● ASSIGNED TASK: Provide again, from the entries below, every line from the one containing "bend.absarc(0.365, 0.19, 0.19, -Math.PI" through the one containing "const bar = new", exactly as written, and no other line.

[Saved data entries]
□ □ □ □ □

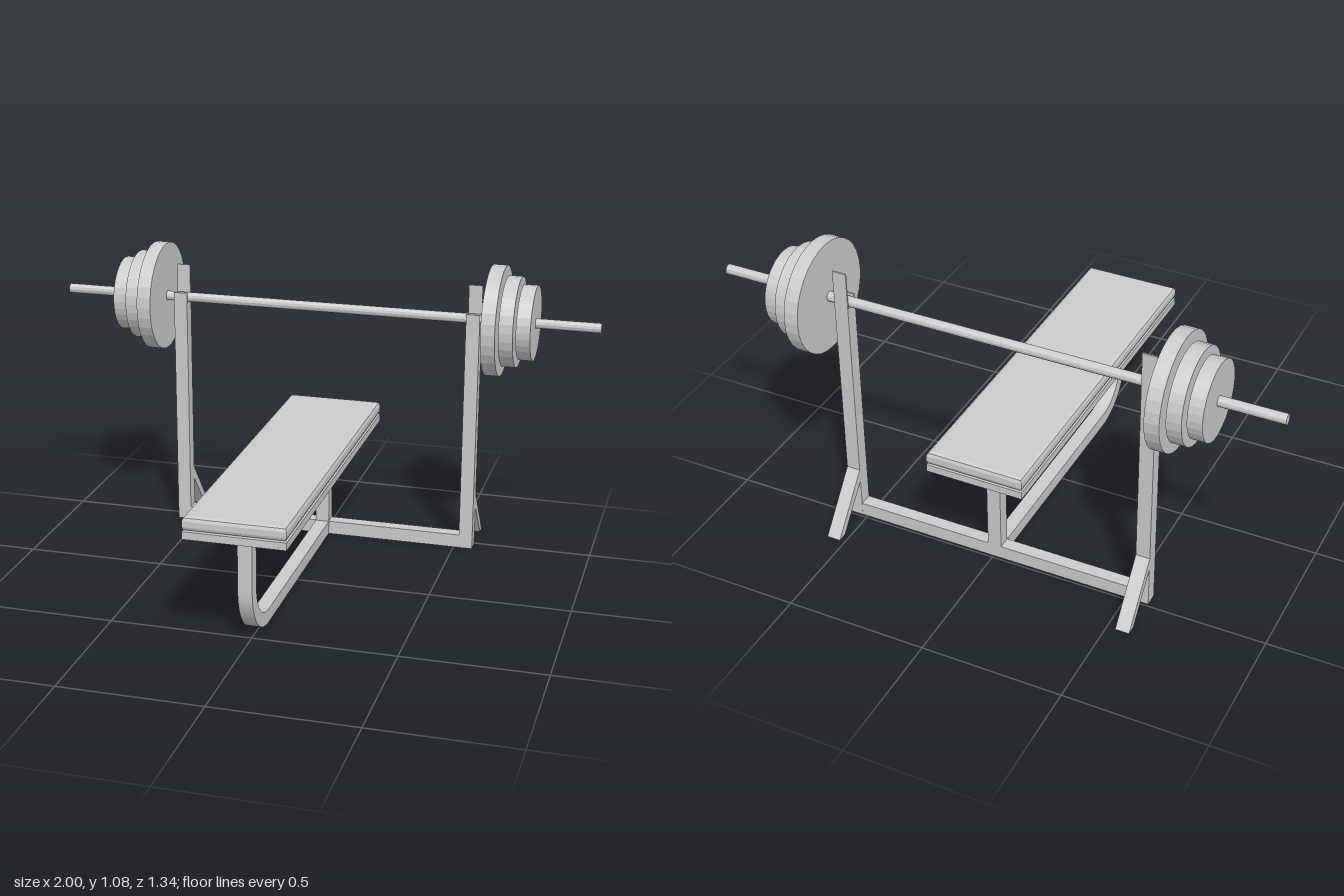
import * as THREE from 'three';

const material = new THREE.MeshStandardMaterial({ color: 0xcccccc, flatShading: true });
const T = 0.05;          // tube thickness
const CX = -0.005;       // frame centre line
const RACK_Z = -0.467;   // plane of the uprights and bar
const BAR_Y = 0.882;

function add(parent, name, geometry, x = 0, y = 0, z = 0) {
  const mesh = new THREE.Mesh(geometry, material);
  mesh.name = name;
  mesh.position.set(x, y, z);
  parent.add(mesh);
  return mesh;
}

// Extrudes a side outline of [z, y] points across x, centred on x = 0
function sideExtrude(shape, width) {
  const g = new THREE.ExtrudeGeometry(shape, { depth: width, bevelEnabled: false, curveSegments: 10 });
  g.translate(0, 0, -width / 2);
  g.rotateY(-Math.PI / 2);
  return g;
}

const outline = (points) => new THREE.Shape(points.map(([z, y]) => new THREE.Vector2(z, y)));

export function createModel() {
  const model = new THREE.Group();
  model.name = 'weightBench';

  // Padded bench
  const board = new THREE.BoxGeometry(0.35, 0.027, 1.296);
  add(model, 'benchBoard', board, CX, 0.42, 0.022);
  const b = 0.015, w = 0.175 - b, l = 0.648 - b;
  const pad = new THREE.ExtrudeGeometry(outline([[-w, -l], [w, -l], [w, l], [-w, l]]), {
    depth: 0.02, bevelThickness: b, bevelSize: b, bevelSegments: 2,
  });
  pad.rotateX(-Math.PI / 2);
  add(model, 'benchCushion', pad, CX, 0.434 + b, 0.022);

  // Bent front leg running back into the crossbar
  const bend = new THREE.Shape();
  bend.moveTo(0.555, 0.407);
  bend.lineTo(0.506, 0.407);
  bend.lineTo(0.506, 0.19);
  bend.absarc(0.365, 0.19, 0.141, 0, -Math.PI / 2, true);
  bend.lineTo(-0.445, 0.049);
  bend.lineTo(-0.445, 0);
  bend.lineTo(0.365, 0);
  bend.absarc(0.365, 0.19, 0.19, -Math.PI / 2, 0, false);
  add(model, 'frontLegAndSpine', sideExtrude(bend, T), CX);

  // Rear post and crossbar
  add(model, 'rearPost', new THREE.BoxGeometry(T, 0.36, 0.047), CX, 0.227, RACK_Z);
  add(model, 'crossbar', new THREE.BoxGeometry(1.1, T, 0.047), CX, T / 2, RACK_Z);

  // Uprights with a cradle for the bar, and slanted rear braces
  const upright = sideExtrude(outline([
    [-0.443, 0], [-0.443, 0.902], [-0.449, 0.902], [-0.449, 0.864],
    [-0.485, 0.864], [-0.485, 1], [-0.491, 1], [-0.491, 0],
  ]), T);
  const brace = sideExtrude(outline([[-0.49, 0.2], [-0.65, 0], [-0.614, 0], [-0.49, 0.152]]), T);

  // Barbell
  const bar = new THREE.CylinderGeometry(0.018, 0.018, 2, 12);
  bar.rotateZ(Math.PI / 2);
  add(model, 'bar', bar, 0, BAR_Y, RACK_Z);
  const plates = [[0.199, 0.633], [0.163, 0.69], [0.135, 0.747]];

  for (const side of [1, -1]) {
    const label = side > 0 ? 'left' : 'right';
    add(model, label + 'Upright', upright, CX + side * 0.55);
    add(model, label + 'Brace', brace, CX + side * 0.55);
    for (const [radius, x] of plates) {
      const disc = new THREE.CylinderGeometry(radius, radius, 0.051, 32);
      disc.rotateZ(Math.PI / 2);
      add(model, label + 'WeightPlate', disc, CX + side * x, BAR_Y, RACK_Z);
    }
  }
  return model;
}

□ □ □ □ □

● RESPONSE TO THIS EXERCISE:
  bend.absarc(0.365, 0.19, 0.19, -Math.PI / 2, 0, false);
  add(model, 'frontLegAndSpine', sideExtrude(bend, T), CX);

  // Rear post and crossbar
  add(model, 'rearPost', new THREE.BoxGeometry(T, 0.36, 0.047), CX, 0.227, RACK_Z);
  add(model, 'crossbar', new THREE.BoxGeometry(1.1, T, 0.047), CX, T / 2, RACK_Z);

  // Uprights with a cradle for the bar, and slanted rear braces
  const upright = sideExtrude(outline([
    [-0.443, 0], [-0.443, 0.902], [-0.449, 0.902], [-0.449, 0.864],
    [-0.485, 0.864], [-0.485, 1], [-0.491, 1], [-0.491, 0],
  ]), T);
  const brace = sideExtrude(outline([[-0.49, 0.2], [-0.65, 0], [-0.614, 0], [-0.49, 0.152]]), T);

  // Barbell
  const bar = new THREE.CylinderGeometry(0.018, 0.018, 2, 12);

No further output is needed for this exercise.